• [Exercise objective] Count the lines below containing "SIDES". Number only.

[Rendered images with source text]
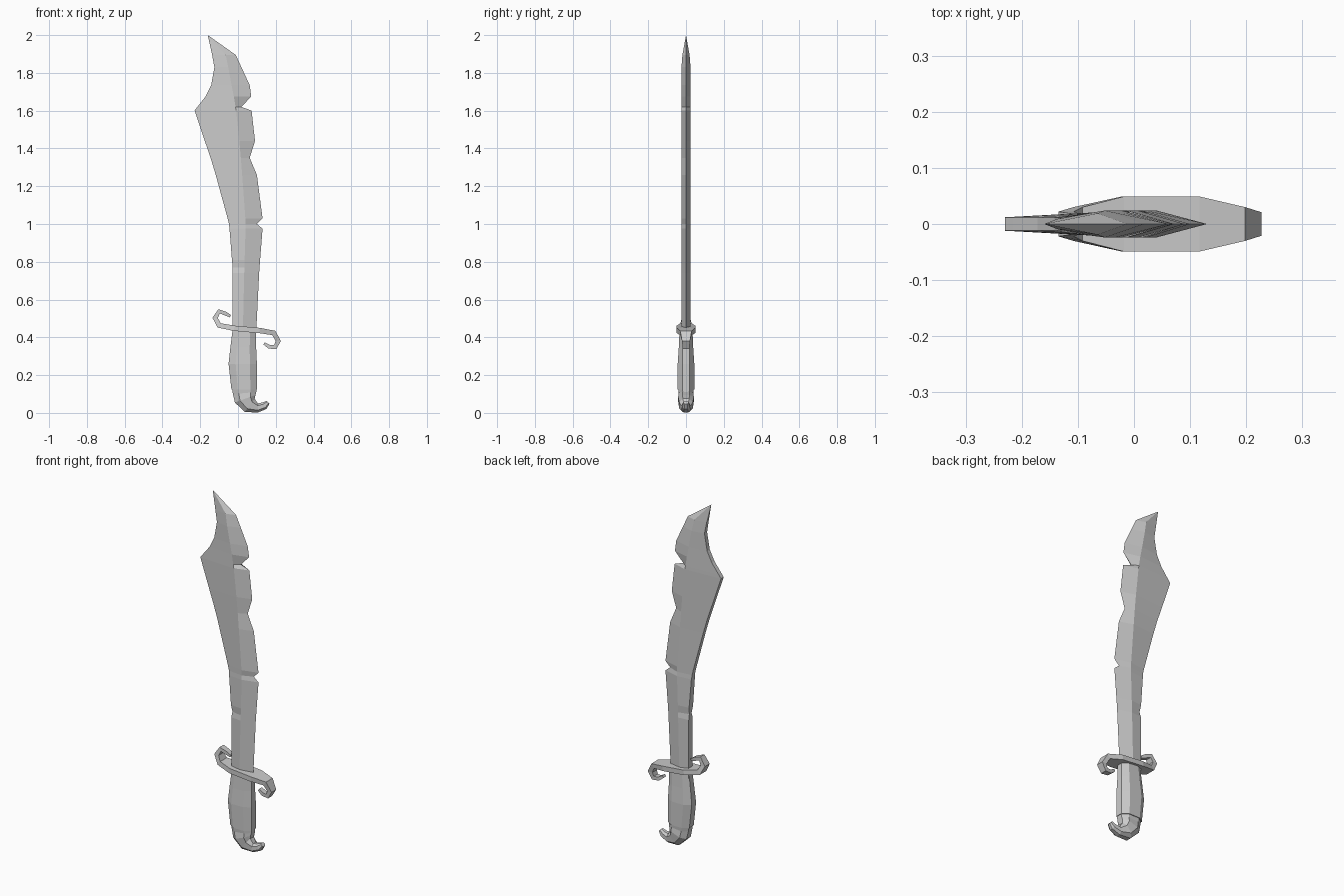
import bpy, bmesh
from mathutils import Vector


def loft(name, rings):
    """Skin a list of equal-length vertex rings and cap both ends."""
    bm = bmesh.new()
    vs = [[bm.verts.new(p) for p in ring] for ring in rings]
    n = len(rings[0])
    for a, b in zip(vs, vs[1:]):
        for i in range(n):
            j = (i + 1) % n
            bm.faces.new((a[i], a[j], b[j], b[i]))
    bm.faces.new(vs[0][::-1])
    bm.faces.new(vs[-1])
    bmesh.ops.remove_doubles(bm, verts=bm.verts, dist=1e-4)
    bmesh.ops.recalc_face_normals(bm, faces=bm.faces)
    me = bpy.data.meshes.new(name)
    bm.to_mesh(me)
    bm.free()
    ob = bpy.data.objects.new(name, me)
    bpy.context.collection.objects.link(ob)
    return ob


def sweep(name, path, section):
    """Loft a section along an xz path of (x, z, half_thickness, half_depth)."""
    pts = [Vector((p[0], 0, p[1])) for p in path]
    rings = []
    for i, (x, z, t, d) in enumerate(path):
        a = (pts[i] - pts[max(i - 1, 0)]).normalized()
        b = (pts[min(i + 1, len(pts) - 1)] - pts[i]).normalized()
        tan = (a + b).normalized()
        nrm = Vector((-tan.z, 0, tan.x))
        rings.append([pts[i] + nrm * (u * t) + Vector((0, v * d, 0)) for u, v in section])
    return loft(name, rings)


RECT = [(-1, -1), (1, -1), (1, 1), (-1, 1)]
OCT = [(-1, -.45), (-.5, -1), (.5, -1), (1, -.45), (1, .45), (.5, 1), (-.5, 1), (-1, .45)]

# blade: z, spine x, ridge x, cutting edge x, spine half depth
blade = [
    (0.40, -.030, .025, .095, .018), (0.74, -.030, .033, .112, .018),
    (0.77, -.028, .034, .114, .010), (0.81, -.032, .035, .117, .018),
    (0.975, -.045, .040, .130, .016), (1.00, -.048, .040, .100, .013),
    (1.03, -.055, .039, .130, .013), (1.26, -.118, .022, .100, .012),
    (1.35, -.145, .015, .062, .012), (1.44, -.176, .007, .090, .012),
    (1.60, -.230, -.010, .072, .012), (1.62, -.215, -.013, .018, .012),
    (1.675, -.172, -.022, .070, .012), (1.735, -.142, -.034, .062, .012),
    (1.83, -.125, -.052, .018, .012), (1.895, -.137, -.065, -.012, .009),
    (2.00, -.160, -.160, -.160, 0),
]
rings = []
for z, xl, xm, xr, yl in blade:
    ym = 0.024 if z < 1.87 else (0.019 if z < 1.95 else 0)
    rings.append([(xl, -yl, z), (xm, -ym, z), (xr, 0, z), (xm, ym, z), (xl, yl, z)])
loft("blade", rings)

# grip: z, left x, right x, half depth
grip = [(0.125, -.035, .100, .044), (0.26, -.050, .100, .044),
        (0.35, -.040, .096, .038), (0.445, -.028, .095, .034)]
loft("grip", [[((l + r) / 2 + u * (r - l) / 2, v * d, z) for u, v in OCT]
              for z, l, r, d in grip])

# pommel with hooked end
sweep("pommel", [(.033, .128, .064, .040), (.035, .105, .062, .038),
                 (.038, .075, .058, .042), (.062, .040, .044, .036),
                 (.105, .026, .024, .026), (.140, .038, .020, .020),
                 (.159, .056, .011, .014)], OCT)

# S-shaped guard
sweep("guard", [(-.040, .512, .007, .012), (-.065, .525, .010, .015),
                (-.100, .538, .012, .018), (-.121, .503, .014, .022),
                (-.100, .463, .014, .030), (-.020, .448, .014, .049),
                (.115, .436, .014, .049), (.190, .423, .014, .030),
                (.213, .380, .014, .021), (.197, .348, .012, .018),
                (.165, .350, .010, .015), (.138, .368, .007, .012)], RECT)
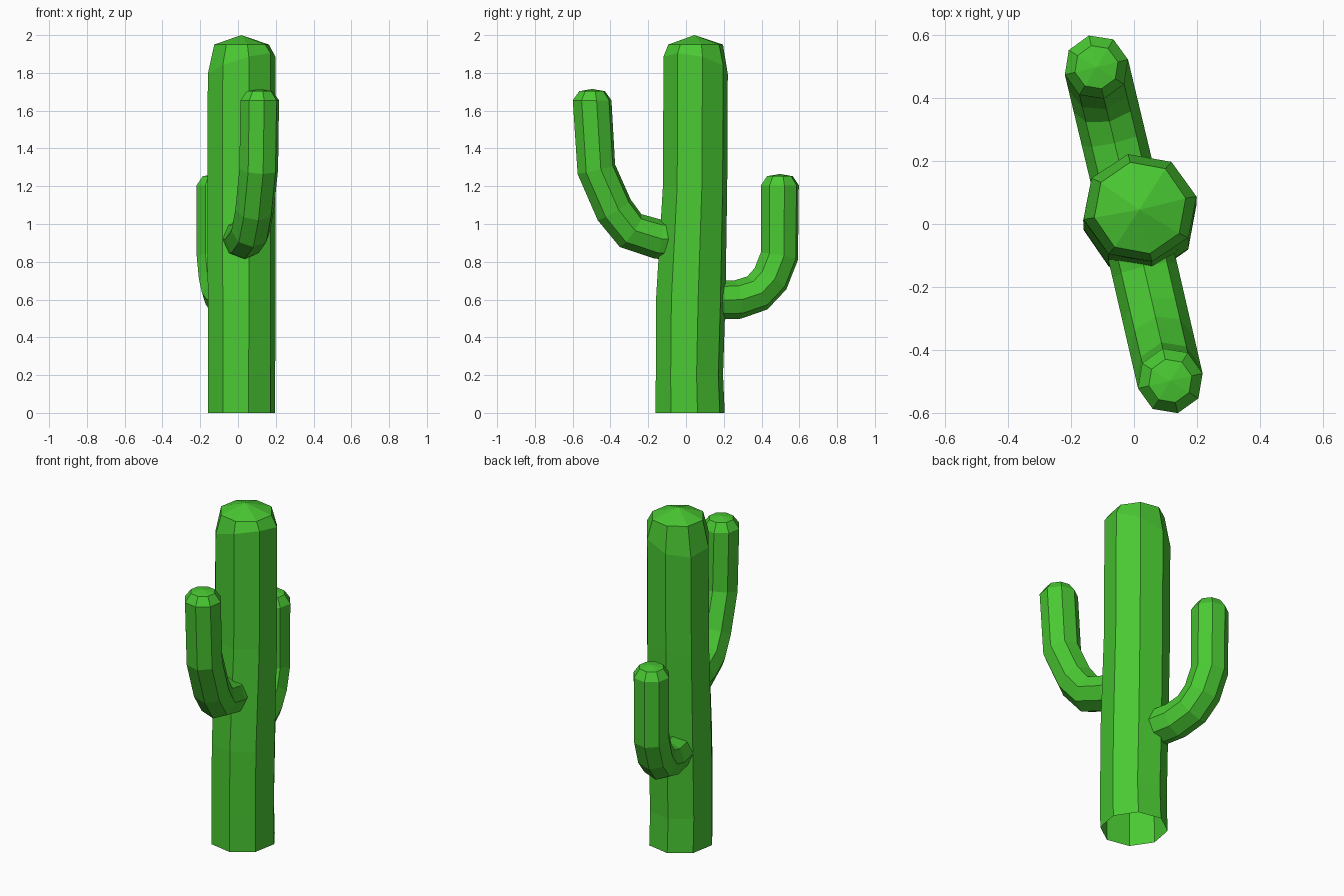
import bpy
import bmesh
from math import cos, sin, radians
from mathutils import Vector

if "Cube" in bpy.data.objects:
    bpy.data.objects.remove(bpy.data.objects["Cube"])

SIDES = 8
UP = Vector((0, 0, 1))

green = bpy.data.materials.new("cactus_green")
green.diffuse_color = (0.067, 0.58, 0.032, 1)
green.use_nodes = True
green.node_tree.nodes["Principled BSDF"].inputs["Base Color"].default_value = green.diffuse_color


def skin(name, rings, tip):
    """Bridge a list of rings, fan the last one to a tip; the base stays open."""
    bm = bmesh.new()
    loops = [[bm.verts.new(p) for p in ring] for ring in rings]
    for a, b in zip(loops, loops[1:]):
        for i in range(SIDES):
            j = (i + 1) % SIDES
            bm.faces.new((a[i], a[j], b[j], b[i]))
    top = bm.verts.new(tip)
    last = loops[-1]
    for i in range(SIDES):
        bm.faces.new((last[i], last[(i + 1) % SIDES], top))
    mesh = bpy.data.meshes.new(name)
    bm.to_mesh(mesh)
    bm.free()
    mesh.materials.append(green)
    obj = bpy.data.objects.new(name, mesh)
    bpy.context.collection.objects.link(obj)
    return obj


def trunk_ring(cy, rx, ry, z, tilt=0.0):
    ring = []
    for i in range(SIDES):
        a = radians(12 + 360 / SIDES * i)
        ring.append(Vector((0.019 + rx * cos(a), cy + ry * sin(a),
                            z + tilt * cos(a - radians(327)))))
    return ring


def arm(name, start, end, path, radius, cap_radius):
    """Sweep an octagon along (reach 0..1, z) points, from start to end in plan."""
    start, end = Vector((*start, 0)), Vector((*end, 0))
    span = end - start
    out = span.normalized()
    side = out.cross(UP)
    pts = [start + span * u + UP * z for u, z in path]
    rings = []
    for k, p in enumerate(pts):
        if k == 0:
            t = out
        elif k == len(pts) - 1:
            t = UP
        else:
            t = ((p - pts[k - 1]).normalized() + (pts[k + 1] - p).normalized()).normalized()
        rings.append((p, t, radius))
    rings.append((pts[-1] + UP * 0.048, UP, cap_radius))
    loops = []
    for p, t, r in rings:
        n = t.cross(side)
        angles = [radians(360 / SIDES * i) for i in range(SIDES)]
        loops.append([p + side * r * cos(a) + n * r * sin(a) for a in angles])
    return skin(name, loops, pts[-1] + UP * 0.06)


# Trunk: slightly leaning octagonal column with a skewed shoulder and low crown
skin("trunk", [
    trunk_ring(0.022, 0.182, 0.187, 0.0),
    trunk_ring(0.018, 0.182, 0.182, 0.2),
    trunk_ring(0.025, 0.183, 0.188, 0.6),
    trunk_ring(0.048, 0.184, 0.174, 1.2),
    trunk_ring(0.051, 0.183, 0.174, 1.84, 0.065),
    trunk_ring(0.051, 0.148, 0.148, 1.95),
], (0.017, 0.045, 2.0))

# Front arm: higher and longer
arm("front_arm", (0.0, 0.0), (0.115, -0.497),
    [(0.1, 0.92), (0.3, 0.92), (0.59, 0.965), (0.765, 1.075),
     (0.955, 1.29), (1.0, 1.655)], 0.105, 0.07)

# Back arm: lower and shorter
arm("back_arm", (0.0, 0.0), (-0.119, 0.497),
    [(0.2, 0.595), (0.55, 0.6), (0.76, 0.635), (0.9, 0.71),
     (0.995, 0.83), (1.0, 1.205)], 0.103, 0.07)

• [Output below] 8